So if you talk to your cat and think he doesn’t understand anything anyway. That’s not true; he’ll try to answer you, he doesn’t know-how.
Cats use their heads to fold on their paws.
The famous theory of propagation, “What if I put a spread on the back of my cat and let it go, what would happen?” Don’t worry; nothing happens, no supernatural phenomena or other fantasies!
But how do you explain that a cat always falls back on its paws?
The cat has “sensors” in its whiskers (more commonly known as vibrissae) that allow it first to obtain the necessary information about the distance between it and the fall. In a second step, he uses his inner ear to tell the difference between the top and bottom.
Thus, thanks to its flexible anatomy, the cat first turns its head, then its body, and finally its paws.
There is music for cats.
Music is known to stir emotions in us—anger, motivation, sadness, joy, happiness, nostalgia. The same goes for cats! Researchers have realized that the sounds that soothe our hairballs are related to their first weeks of life, such as purring, sucking, or “patronage.”
Thus, CDs have been developed especially for our feline and work perfectly for stressed cats!
Cats were obligatory on board ships for several centuries.
Sailors hate rodents, and cats hunt rodents.
To protect their food reserves, ropes, and other items that our rodent friends love to nibble on, the sailors welcomed several cats in their crew for their crossings.
So they could count on our hairballs to fulfill their role as guardians of the seas.
We can quote a famous phrase of Charles Colbert of the Terron Minister of the Navy during the 17th century “This ship is fit to sail; there are two cats on board.”
The Mayor of an Alaskan city Town Was a Cat for 19 Years.
In 1998 Stubbs, a cat was elected as mayor of Talkeetna, Alaska. Not appreciating the candidates who ran for office, the villagers decided to make Stubbs a representative. A surprise was when Stubbs was elected mayor a few days later.
This red kitten held his position for the rest of his life and was an icon for this small village. But the story didn’t end here, as the Stubbs owners decided to introduce Denali, their second cat, as their successor!
There are cat bars in France.
In 2004, the first cat bar (Neko café) opened in Japan.
The principle is simple, around a cupcake, a tea, or a smoothie, you can pamper, pamper, feed, or play with the different cats present.

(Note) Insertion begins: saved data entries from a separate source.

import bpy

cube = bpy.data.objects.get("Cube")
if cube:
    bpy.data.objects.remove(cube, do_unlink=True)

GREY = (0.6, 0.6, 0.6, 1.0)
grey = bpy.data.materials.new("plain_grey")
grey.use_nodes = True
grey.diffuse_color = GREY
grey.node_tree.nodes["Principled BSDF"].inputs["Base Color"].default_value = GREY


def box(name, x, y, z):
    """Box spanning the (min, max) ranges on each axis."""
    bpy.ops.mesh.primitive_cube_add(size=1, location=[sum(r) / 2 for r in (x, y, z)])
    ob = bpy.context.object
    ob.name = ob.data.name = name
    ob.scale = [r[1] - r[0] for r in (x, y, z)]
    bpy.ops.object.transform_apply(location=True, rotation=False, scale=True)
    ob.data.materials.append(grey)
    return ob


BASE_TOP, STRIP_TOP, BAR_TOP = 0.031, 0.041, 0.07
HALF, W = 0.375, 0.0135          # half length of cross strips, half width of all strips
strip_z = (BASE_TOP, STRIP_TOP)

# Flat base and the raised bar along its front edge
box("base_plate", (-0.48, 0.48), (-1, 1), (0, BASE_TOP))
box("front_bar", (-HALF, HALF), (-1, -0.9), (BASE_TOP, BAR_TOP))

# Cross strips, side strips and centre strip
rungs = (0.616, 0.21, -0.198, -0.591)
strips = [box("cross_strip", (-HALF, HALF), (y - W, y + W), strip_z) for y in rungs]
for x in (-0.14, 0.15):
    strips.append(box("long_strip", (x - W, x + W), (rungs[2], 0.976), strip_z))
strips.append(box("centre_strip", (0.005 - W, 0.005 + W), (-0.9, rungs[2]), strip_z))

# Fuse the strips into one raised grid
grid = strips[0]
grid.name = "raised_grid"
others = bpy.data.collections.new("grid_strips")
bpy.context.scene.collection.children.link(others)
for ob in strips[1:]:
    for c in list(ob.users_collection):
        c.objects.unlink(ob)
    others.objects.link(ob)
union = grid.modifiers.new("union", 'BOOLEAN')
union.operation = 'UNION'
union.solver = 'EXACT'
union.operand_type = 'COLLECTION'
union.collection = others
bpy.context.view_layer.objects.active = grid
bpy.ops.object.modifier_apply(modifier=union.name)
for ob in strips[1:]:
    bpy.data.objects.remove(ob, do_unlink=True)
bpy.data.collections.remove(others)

Much appreciated, the concept eventually spread to France, where currently many cities have their cat bars! Paris, Nantes, Lyon, Toulouse or Reims for example.
But don’t worry, bars have their law. It is forbidden to disturb the cats sleeping and take them in your arms, and it is obligatory to wash your hands before settling down.
The happiness of these cats from shelters is the priority for cat bar owners. It is even possible, if you like one of these hairballs, to be able to adopt it!
The world’s most giant cat currently measures 1.20 meters.
The world’s most giant cat is Omar and is a Maine Coon measuring 1.20 meters. He currently weighs 14 kilos and lives in Melbourne city, Australia! He succeeds Stewie, who was 1.23 meters tall, but sadly passed away a few years ago.
Omar will soon join Guinness World Records.
Read also about 12 very important facts about kittens after birth